*** Data extracts Section Begins ***

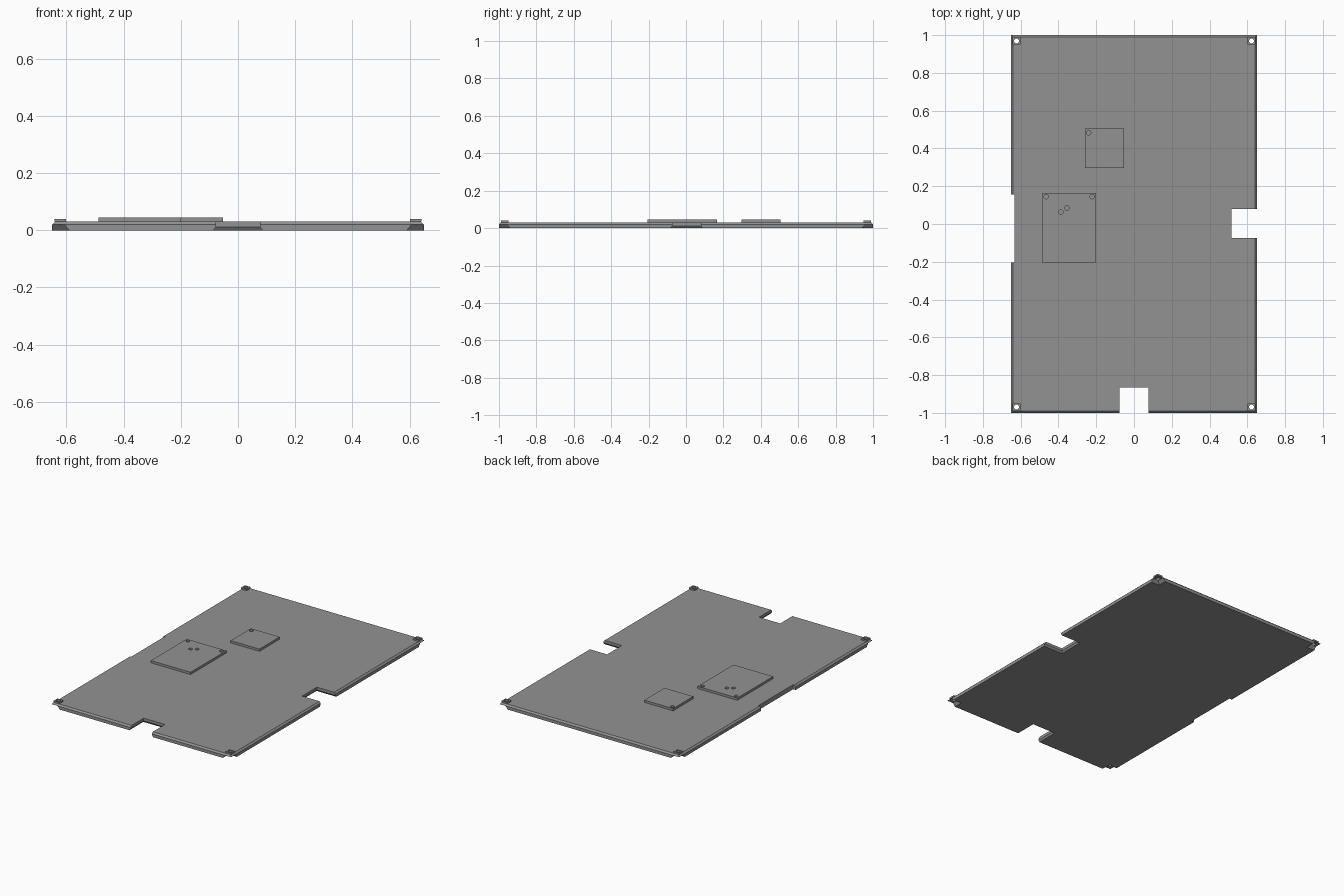
import bpy, bmesh

if "Cube" in bpy.data.objects:
    bpy.data.objects.remove(bpy.data.objects["Cube"])

grey = bpy.data.materials.new("mid_grey")
grey.diffuse_color = (0.29, 0.29, 0.29, 1)
grey.use_nodes = True
grey.node_tree.nodes["Principled BSDF"].inputs["Base Color"].default_value = grey.diffuse_color


def loft(name, sections):
    """Closed solid through rectangles given as (z, x0, x1, y0, y1)."""
    bm = bmesh.new()
    rings = [[bm.verts.new(p) for p in ((x0, y0, z), (x1, y0, z), (x1, y1, z), (x0, y1, z))]
             for z, x0, x1, y0, y1 in sections]
    bm.faces.new(rings[0])
    bm.faces.new(rings[-1])
    for a, b in zip(rings, rings[1:]):
        for i in range(4):
            j = (i + 1) % 4
            bm.faces.new((a[i], a[j], b[j], b[i]))
    bmesh.ops.recalc_face_normals(bm, faces=bm.faces)
    me = bpy.data.meshes.new(name)
    bm.to_mesh(me)
    bm.free()
    me.materials.append(grey)
    ob = bpy.data.objects.new(name, me)
    bpy.context.collection.objects.link(ob)
    return ob


def box(name, x0, x1, y0, y1, z0, z1):
    return loft(name, [(z0, x0, x1, y0, y1), (z1, x0, x1, y0, y1)])


def pin(x, y, r, z0, z1):
    bpy.ops.mesh.primitive_cylinder_add(vertices=20, radius=r, depth=z1 - z0,
                                        location=(x, y, (z0 + z1) / 2))
    ob = bpy.context.object
    ob.name = "hole_cutter"
    ob.data.materials.append(grey)
    return ob


def cut(target, cutter):
    m = target.modifiers.new("cut", 'BOOLEAN')
    m.operation = 'DIFFERENCE'
    m.solver = 'EXACT'
    m.object = cutter
    cutter.hide_render = True
    cutter.hide_set(True)


W, L, TOP = 0.65, 1.0, 0.03

# Plate with a bevelled upper rim
plate = loft("base_plate", [(0, -W, W, -L, L), (0.02, -W, W, -L, L),
                            (TOP, -W + 0.01, W - 0.01, -L + 0.01, L - 0.01)])

# Edge notches, flared at the underside
e = 0.008
cut(plate, loft("front_notch_cutter", [
    (-0.01, -0.077 - 2 * e, 0.077 + 2 * e, -1.1, -0.865 + 2 * e),
    (0.012, -0.077, 0.077, -1.1, -0.865), (0.06, -0.077, 0.077, -1.1, -0.865)]))
cut(plate, loft("right_notch_cutter", [
    (-0.01, 0.515 - 2 * e, 0.75, -0.073 - 2 * e, 0.08 + 2 * e),
    (0.012, 0.515, 0.75, -0.073, 0.08), (0.06, 0.515, 0.75, -0.073, 0.08)]))
cut(plate, box("left_recess_cutter", -0.75, -0.632, -0.205, 0.155, -0.01, 0.06))

# Corners: sloped undercut below, square boss above, hole through both
for sx in (-1, 1):
    for sy in (-1, 1):
        def corner(z, d):
            xs = sorted((sx * (W - d), sx * 0.75))
            ys = sorted((sy * (L - d), sy * 1.1))
            return (z, *xs, *ys)
        cut(plate, loft("corner_cutter", [corner(-0.01, 0.068), corner(0.02, 0.043)]))
        cx, cy = sx * 0.622, sy * 0.969
        boss = box("corner_boss", cx - 0.02, cx + 0.02, cy - 0.02, cy + 0.02, TOP, 0.04)
        hole = pin(cx, cy, 0.013, -0.01, 0.06)
        cut(plate, hole)
        cut(boss, hole)

# Raised pads with small blind holes
large = box("large_pad", -0.487, -0.2, -0.205, 0.165, TOP, 0.045)
for x, y in ((-0.465, 0.145), (-0.222, 0.145), (-0.387, 0.063), (-0.355, 0.085)):
    cut(large, pin(x, y, 0.012, 0.034, 0.06))
small = box("small_pad", -0.26, -0.052, 0.296, 0.505, TOP, 0.045)
cut(small, pin(-0.24, 0.483, 0.012, 0.034, 0.06))
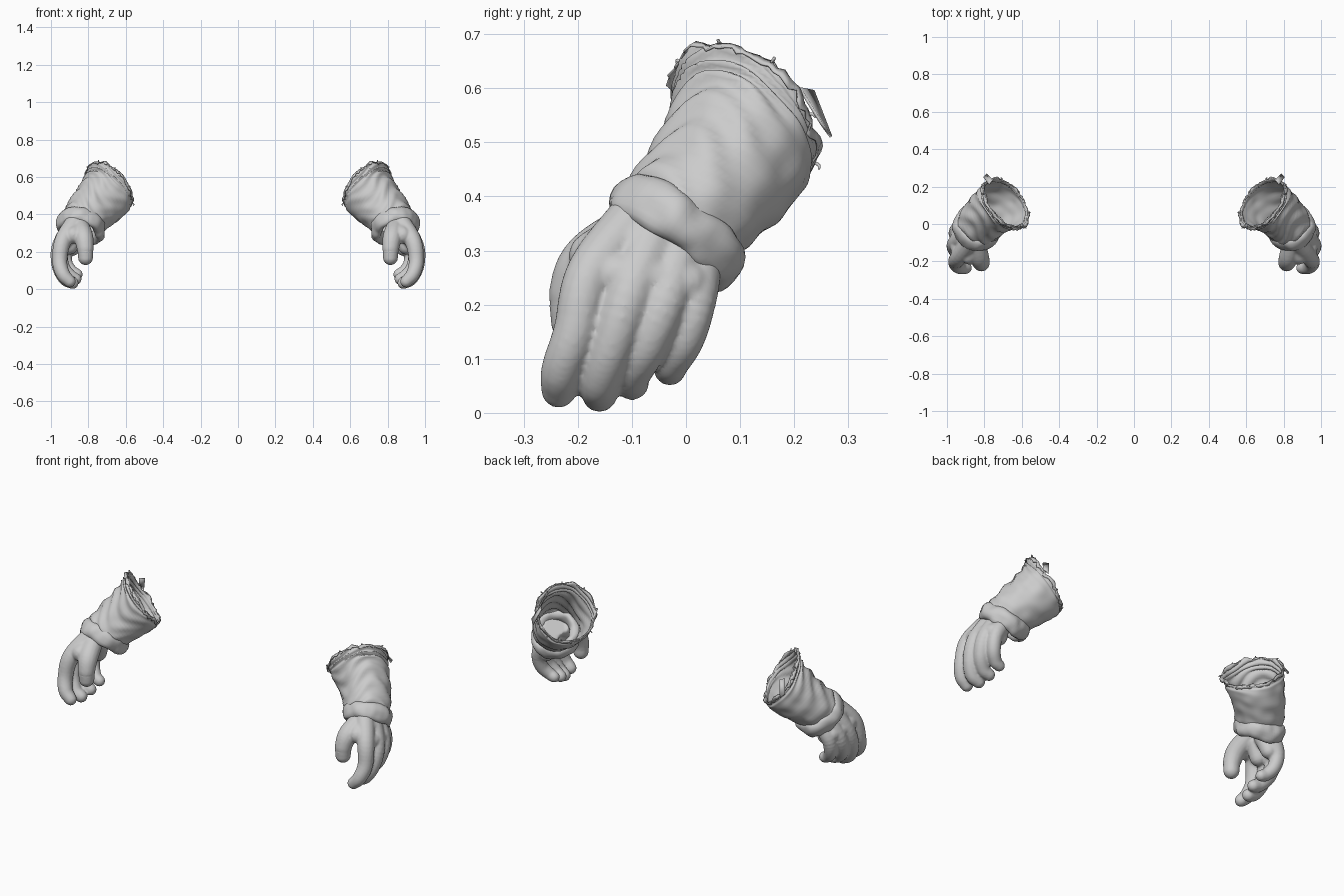
import bpy, bmesh, math, random
from mathutils import Vector, noise

random.seed(4)
if "Cube" in bpy.data.objects:
    bpy.data.objects.remove(bpy.data.objects["Cube"], do_unlink=True)

grey = bpy.data.materials.new("plain_grey")
grey.use_nodes = True
grey.diffuse_color = (0.6, 0.6, 0.6, 1)
grey.node_tree.nodes["Principled BSDF"].inputs["Base Color"].default_value = (0.6, 0.6, 0.6, 1)


def make_object(name, bm, modifiers=()):
    """Finish a mesh, add modifiers, then mirror it to the other arm."""
    bmesh.ops.recalc_face_normals(bm, faces=bm.faces)
    mesh = bpy.data.meshes.new(name)
    bm.to_mesh(mesh)
    bm.free()
    mesh.materials.append(grey)
    mesh.shade_smooth()
    obj = bpy.data.objects.new(name, mesh)
    bpy.context.collection.objects.link(obj)
    for kind, settings in modifiers:
        mod = obj.modifiers.new(kind.title(), kind)
        for key, value in settings.items():
            setattr(mod, key, value)
    mirror = obj.modifiers.new("Other_arm", "MIRROR")
    mirror.use_mirror_merge = False
    return obj


def frame(normal):
    """Two directions across a ring; the second points uphill."""
    n = Vector(normal).normalized()
    side = Vector((0, 0, 1)).cross(n).normalized()
    return n, side, n.cross(side)


def skin_rings(bm, rings, closed=False, caps=False):
    rows = [[bm.verts.new(p) for p in ring] for ring in rings]
    pairs = list(zip(rows, rows[1:] + rows[:1])) if closed else list(zip(rows, rows[1:]))
    for a, b in pairs:
        for i in range(len(a)):
            j = (i + 1) % len(a)
            bm.faces.new((a[i], a[j], b[j], b[i]))
    if caps:
        bm.faces.new(rows[0])
        bm.faces.new(rows[-1])


def smooth_path(points, steps):
    """Catmull-Rom samples through points of any size."""
    pts = [Vector(p) for p in points]
    pts = [pts[0] * 2 - pts[1]] + pts + [pts[-1] * 2 - pts[-2]]
    out = []
    for a, b, c, d in zip(pts, pts[1:], pts[2:], pts[3:]):
        for k in range(steps):
            t = k / steps
            out.append(0.5 * (2 * b + (c - a) * t + (2 * a - 5 * b + 4 * c - d) * t ** 2
                              + (3 * b - a - 3 * c + d) * t ** 3))
    return out + [pts[-2]]


def add_finger(bm, joints):
    """Round tapered tube with a domed tip; joints are x, y, z, radius."""
    path = smooth_path(joints, 6)
    tip, before = path[-1], path[-2]
    ahead = (tip.xyz - before.xyz).normalized()
    for a in (0.4, 0.8, 1.15, 1.4):
        dome = tip.xyz + ahead * tip.w * math.sin(a)
        path.append(Vector((*dome, tip.w * math.cos(a))))
    rings = []
    for i, p in enumerate(path):
        direction = path[min(i + 1, len(path) - 1)].xyz - path[max(i - 1, 0)].xyz
        n, u, v = frame(direction)
        rings.append([p.xyz + p.w * (u * math.cos(s * math.tau / 16) + v * math.sin(s * math.tau / 16))
                      for s in range(16)])
    skin_rings(bm, rings, caps=True)


# Hands: fingers run from the wrist, bridged by palm flesh and fused into one skin
HAND = {
    "index": [(.86, -.08, .37, .055), (.935, -.175, .26, .046), (.953, -.205, .15, .041),
              (.935, -.23, .08, .038), (.9, -.235, .042, .033)],
    "middle": [(.86, -.04, .37, .06), (.95, -.1, .23, .046), (.956, -.135, .13, .041),
               (.925, -.16, .06, .038), (.885, -.16, .034, .033)],
    "ring": [(.86, 0, .35, .055), (.943, -.035, .22, .044), (.943, -.07, .13, .04),
             (.905, -.1, .075, .037), (.868, -.1, .055, .032)],
    "little": [(.85, .02, .33, .05), (.92, .02, .22, .04), (.92, 0, .14, .036),
               (.888, -.025, .095, .033), (.86, -.03, .08, .03)],
    "thumb": [(.85, -.08, .35, .05), (.827, -.175, .285, .052), (.817, -.207, .225, .046),
              (.815, -.21, .17, .041)],
    "thumb_web": [(.85, -.1, .33, .05), (.88, -.17, .29, .047)],
    "knuckle_bridge": [(.93, -.16, .26, .044), (.938, -.1, .25, .046), (.925, 0, .24, .044)],
    "back_bridge": [(.89, -.14, .31, .05), (.897, -.08, .31, .053), (.885, 0, .29, .05)],
    "palm_heel": [(.86, -.02, .31, .05), (.885, 0, .22, .042)],
    "palm_middle": [(.87, -.09, .31, .05), (.9, -.1, .23, .045)],
}
bm = bmesh.new()
for joints in HAND.values():
    add_finger(bm, joints)
make_object("hands", bm, [
    ("REMESH", {"mode": "VOXEL", "voxel_size": 0.006, "use_smooth_shade": True}),
    ("SMOOTH", {"factor": 0.5, "iterations": 5})])

# Sleeves: creased tubes, flared and torn at the open end
SEGS = 72
# centre, radius and ring direction at each station
STATIONS = [(.84, -.02, .335, .1, -.22, .53, .8), (.825, 0, .365, .12, -.35, .5, .77),
            (.765, .064, .436, .134, -.5, .5, .69), (.707, .1, .503, .148, -.57, .51, .63),
            (.694, .106, .532, .149, -.59, .51, .6), (.686, .11, .552, .158, -.61, .51, .57)]
places = smooth_path([s[:4] for s in STATIONS], 7)
normals = smooth_path([s[4:] for s in STATIONS], 7)
rings = []
for row, (p, normal) in enumerate(zip(places, normals)):
    n, u, v = frame(normal)
    t = row / (len(places) - 1)
    ring = []
    for s in range(SEGS):
        a = s * math.tau / SEGS
        spoke = u * math.cos(a) + v * math.sin(a)
        # folds are deep on top of the arm and fade out underneath
        depth = 0.001 + 0.004 * max(0, 0.45 + math.sin(a))
        wave = math.sin(t * 22 + 1.6 * math.sin(a * 2 + 0.6) + 0.9 * math.sin(a * 3))
        lump = noise.noise((p.xyz + spoke * p.w) * 16) * 0.007
        point = p.xyz + spoke * (p.w + depth * (1 - 2 * abs(wave) ** 1.5) + lump)
        if t > 0.85:
            tear = noise.noise((math.cos(a) * 3, math.sin(a) * 3, 2)) * 0.015 + random.uniform(-.004, .004)
            point += n * (tear + 0.012 * max(0, math.sin(a))) * (t - 0.85) / 0.15
        ring.append(point)
    rings.append(ring)
rim = rings[-1]
bm = bmesh.new()
skin_rings(bm, rings)
make_object("sleeves", bm, [("SOLIDIFY", {"thickness": 0.007, "offset": -1})])

# Cuffs: thick rolled bands at the wrist
n, u, v = frame((-.2, .56, .8))
centre = Vector((.838, -.017, .334))
rings = []
for s in range(SEGS):
    a = s * math.tau / SEGS
    spoke = u * math.cos(a) + v * math.sin(a)
    ring = []
    for k in range(20):
        b = k * math.tau / 20
        base = centre + spoke * (0.1 + 0.01 * abs(math.sin(a)) + 0.029 * math.cos(b)) + n * 0.047 * math.sin(b)
        swell = noise.noise(base * 22) * 0.008 + 0.003 * math.sin(a * 5 + b * 2)
        ring.append(base + (spoke * math.cos(b) + n * math.sin(b)) * swell)
    rings.append(ring)
bm = bmesh.new()
skin_rings(bm, rings, closed=True)
make_object("cuffs", bm)

# Frayed hems: a thin ragged lip folded out around the opening
n, u, v = frame(STATIONS[-1][4:])
middle = sum(rim, Vector()) / SEGS
lip = []
for point in rim:
    out = (point - middle).normalized()
    lip.append(point + out * random.uniform(0, .006) - n * random.uniform(.008, .02))
bm = bmesh.new()
skin_rings(bm, [rim, lip])
make_object("frayed_hems", bm, [("SOLIDIFY", {"thickness": 0.004, "offset": 0})])

# Loose threads: short bent strands hanging from the hem
bm = bmesh.new()
for s in range(0, SEGS, 9):
    start = rim[s]
    out = (start - middle).normalized()
    length = random.uniform(.006, .014)
    bend = Vector((random.uniform(-1, 1), random.uniform(-1, 1), -1)) * length
    end = start + out * length
    add_finger(bm, [(*start, .003), (*end, .003), (*(end + bend * 0.6), .002)])
make_object("loose_threads", bm)

# Torn flaps: hanging scraps at the back of the opening
bm = bmesh.new()
corners = ((.775, .21, .6), (.755, .235, .595), (.785, .268, .51), (.805, .25, .535))
bm.faces.new([bm.verts.new(p) for p in corners])
make_object("torn_flaps", bm, [("SOLIDIFY", {"thickness": 0.006, "offset": 0})])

*** Data extracts Section Ends ***

The task:
Only one stretch of the data above is needed. Restate it word for word, from the line containing "side = Vector((0, 0, 1)).cross(n).normalized()" through the line containing "pairs = list(zip(rows, rows[1:]", both ends included.

Response to this task:
    side = Vector((0, 0, 1)).cross(n).normalized()
    return n, side, n.cross(side)


def skin_rings(bm, rings, closed=False, caps=False):
    rows = [[bm.verts.new(p) for p in ring] for ring in rings]
    pairs = list(zip(rows, rows[1:] + rows[:1])) if closed else list(zip(rows, rows[1:]))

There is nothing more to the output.